a number of games in during April and recently created his own copy of the
game. It's a long wait until 2013!
Freitag is a stock market game in which you buy stocks, wait until they go up,
and sell them (if they don't go up, don't buy them, as Will Rogers said.) The
winner is not the person with the most money, but the person who ends with the
most gold stashed away in a secret bank account. It's even possible to go
bankrupt and win the game---the bankruptcy courts can't get access to your
gold. Money, of course, is a tie-breaker like in Power Grid.
Many people have tried to create a stock market game, and it's a remarkably
difficult challenge. You want the market movements to be unpredictable, but
dependent to some extent on the actions of the players. Many stock market
games are either luck-ridden or too deterministic, but this one succeeds
in creating a realistic experience---as long as you don't mind the fact that
a crash is inevitable (unlike in real life?)
The key mechanism of the game is an opaque bag into which you place colored
cubes representing shares of the companies you can invest in. Players buy and
sell shares, and in general the colors that are bought and not sold will go
into the bag, leading to stock price increases. Players may also buy gold in
lieu of buying stock. In addition to the five colors of stock, the game has
a set of black "doom cubes" that can trigger market crashes. Early in the
game, crashes are impossible, but stock sales and gold purchases add doom
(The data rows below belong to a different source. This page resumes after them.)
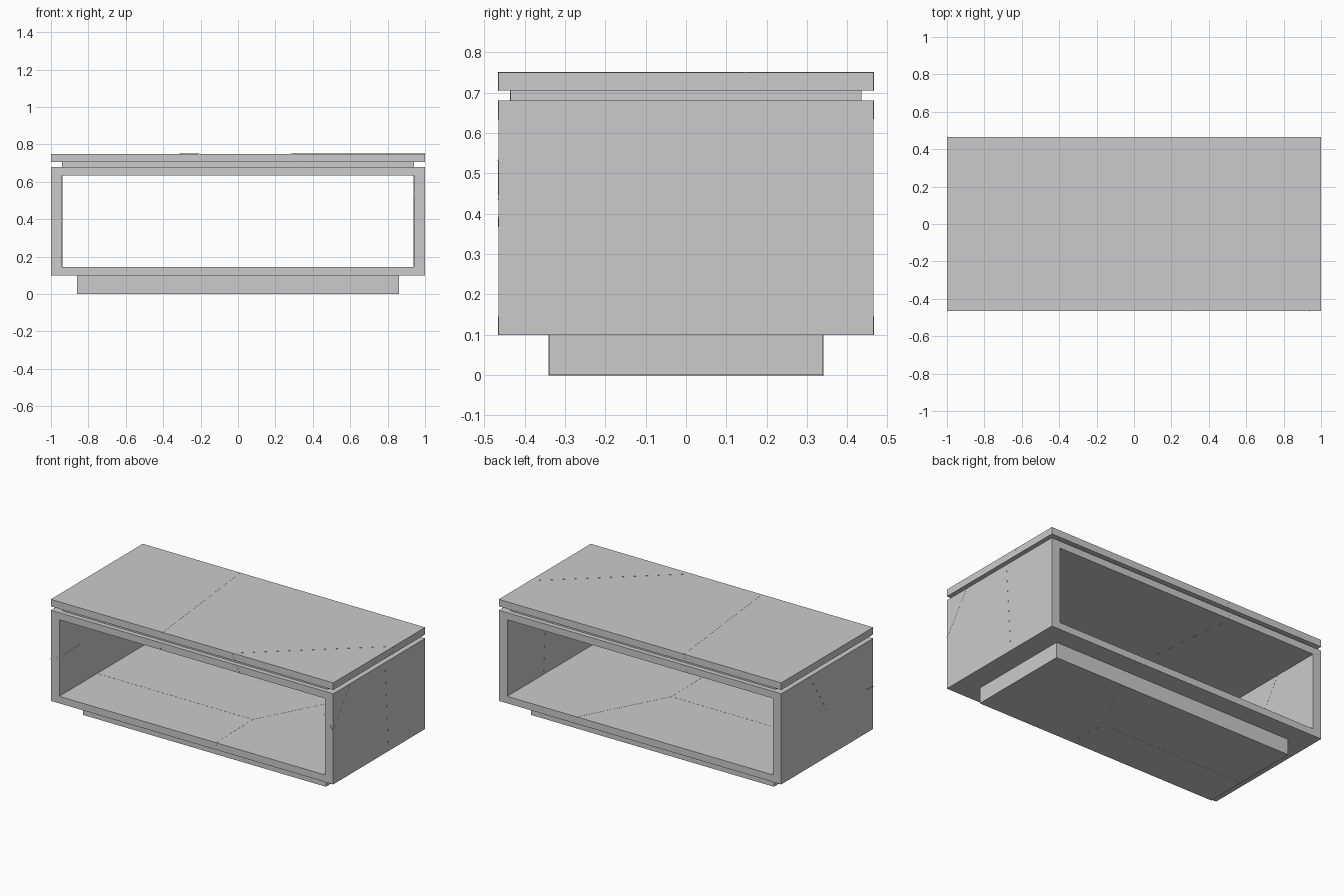
import bpy, bmesh
from mathutils import Vector

if "Cube" in bpy.data.objects:
    bpy.data.objects.remove(bpy.data.objects["Cube"])

W, D = 1.0, 0.465            # half width, half depth
LO, HI = 0.145, 0.635        # opening heights
IN = 0.94                    # opening half width


def finish(name, bm):
    bmesh.ops.recalc_face_normals(bm, faces=bm.faces)
    me = bpy.data.meshes.new(name)
    bm.to_mesh(me)
    bm.free()
    ob = bpy.data.objects.new(name, me)
    bpy.context.collection.objects.link(ob)
    return ob


def box(name, hx, hy, z0, z1):
    bm = bmesh.new()
    bmesh.ops.create_cube(bm, size=1)
    for v in bm.verts:
        v.co = Vector((v.co.x * 2 * hx, v.co.y * 2 * hy, z0 + (v.co.z + 0.5) * (z1 - z0)))
    return finish(name, bm)


# Open frame: mitred rectangular ring pulled from front to back
def frame(name):
    bm = bmesh.new()
    outer = [(-W, 0.10), (W, 0.10), (W, 0.68), (-W, 0.68)]
    inner = [(-IN, LO), (IN, LO), (IN, HI), (-IN, HI)]
    o = [bm.verts.new((x, -D, z)) for x, z in outer]
    i = [bm.verts.new((x, -D, z)) for x, z in inner]
    for k in range(4):
        n = (k + 1) % 4
        bm.faces.new((o[k], o[n], i[n], i[k]))
    ext = bmesh.ops.extrude_face_region(bm, geom=bm.faces[:], use_keep_orig=True)
    for v in ext["geom"]:
        if isinstance(v, bmesh.types.BMVert):
            v.co.y = D
    return finish(name, bm)


# Thin seam strips lying on one flat side; axis is the side's normal
def seams(name, axis, level, sign, lines, width=0.006, lift=0.0006):
    bm = bmesh.new()
    for a, b, c, d in lines:
        def point(u, v, w):
            p = [u, v]
            p.insert(axis, w)
            return bm.verts.new(p)
        t = Vector((c - a, d - b)).normalized() * width / 2
        quad = [(a - t.y, b + t.x), (a + t.y, b - t.x), (c + t.y, d - t.x), (c - t.y, d + t.x)]
        low = [point(u, v, level) for u, v in quad]
        top = [point(u, v, level + sign * lift) for u, v in quad]
        bm.faces.new(low)
        bm.faces.new(top)
        for k in range(4):
            n = (k + 1) % 4
            bm.faces.new((low[k], low[n], top[n], top[k]))
    return finish(name, bm)


# Main parts
box("plinth", 0.86, 0.34, 0.0, 0.10)
frame("open_frame")
box("shadow_gap", 0.94, 0.435, 0.68, 0.705)
box("table_top", W, D, 0.705, 0.75)

# Seams of the top slab and the gap under it
seams("top_seams", 2, 0.75, 1, [(-0.31, D, -0.21, -D), (0.285, -D, W, 0.15)])
seams("top_front_seams", 1, -D, -1, [(-0.21, 0.75, -0.217, 0.705), (0.28, 0.75, 0.303, 0.705)])
seams("top_back_seam", 1, D, 1, [(-0.31, 0.75, -0.317, 0.705)])
seams("top_right_seam", 0, W, 1, [(0.147, 0.75, 0.13, 0.705)])
seams("gap_front_seams", 1, -0.435, -1, [(-0.219, 0.705, -0.222, 0.68), (0.33, 0.705, 0.342, 0.68)])
seams("gap_right_seam", 0, 0.94, 1, [(0.082, 0.705, 0.07, 0.68)])

# Seams of the frame edges, front and back
seams("frame_front_seams", 1, -D, -1, [
    (-0.221, 0.68, -0.225, HI), (0.314, 0.68, 0.335, HI), (0.167, LO, 0.172, 0.10),
    (IN, 0.53, W, 0.435), (-W, 0.37, -IN, 0.39)])
seams("frame_back_seams", 1, D, 1, [(-0.321, 0.68, -0.326, HI), (0.45, LO, 0.45, 0.10)])

# Seams of the side walls, outside and inside
seams("right_seams", 0, W, 1, [(-D, 0.435, -0.29, 0.68), (0.06, 0.68, 0.098, 0.10)])
seams("right_inner_seams", 0, IN, -1, [(-D, 0.53, -0.39, HI), (0.063, HI, 0.095, LO)])
seams("left_seams", 0, -W, -1, [(0.18, 0.68, 0, 0.40), (0, 0.40, -D, 0.37), (0, 0.40, 0, 0.10)])
seams("left_inner_seams", 0, -IN, 1, [(0.15, HI, 0, 0.41), (0, 0.41, -D, 0.39), (0, 0.41, 0, LO)])

# Seams of the inner floor, inner ceiling and plinth
seams("floor_seams", 2, LO, 1, [(0.16, -0.08, 0.167, -D), (0.16, -0.08, -IN, -0.08), (0.16, -0.08, 0.45, D)])
seams("ceiling_seams", 2, HI, -1, [(-0.326, D, -0.225, -D), (0.335, -D, IN, 0.06)])
seams("plinth_front_seam", 1, -0.34, -1, [(0.172, 0.10, 0.176, 0)])
seams("plinth_back_seam", 1, 0.34, 1, [(0.38, 0.10, 0.38, 0)])
seams("plinth_under_seams", 2, 0.0, -1, [
    (0.16, -0.08, 0.176, -0.34), (0.16, -0.08, -0.86, -0.08), (0.16, -0.08, 0.38, 0.34)])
cubes and increase the likelihood of crashes. Doom cubes also drive the price
of gold up, as do gold purchases (!) and the game ends when the price of gold
Players finance their activity by taking out loans, which are more and more
available as the game progresses---until suddenly they aren't. In many games
with loans you must repay your loans, but in Freitag repaying loans is folly.
They can't collect once you've fled the country! Instead, at the end of the
game, anyone who hasn't taken out the maximum number of loans that is allowed
does so, all stock is sold at the current market price, and you buy as much
gold as you can afford.
In this game, the price of blue stock dropped in the first two market
re-pricings as no blue shares were drawn from the bag. Ian then realized that
the first player to sell blue would be the only one to derive benefit from
blue shares, as they would immediately go into insolvency. He sold his blue
share and we were transported into an odd game in which there were only four
colors instead of the usual five. Dan suffered in particular because he was
stuck with two worthless blue cubes. The prices of red, yellow and purple
shot up nicely, however, and we did some buying and selling. Walt and Ian
bought gold early while Dan and Eric played the market for all they were
worth. Then Eric scored big on some stock sales and began to pile into the
gold market, driving the price up and forcing the others to try to match him.
This brought the game to a rapid conclusion (and none too soon, as the market
was in full plummet mode by the end of the game.)
Final scores: Eric 20, Walt 17, Dan 12 + $43, Ian 12 + $33.
Eric's rating: 9. It's not my usual policy to rate prototypes, but I've
already played Freitag six times and I'm really enjoying it.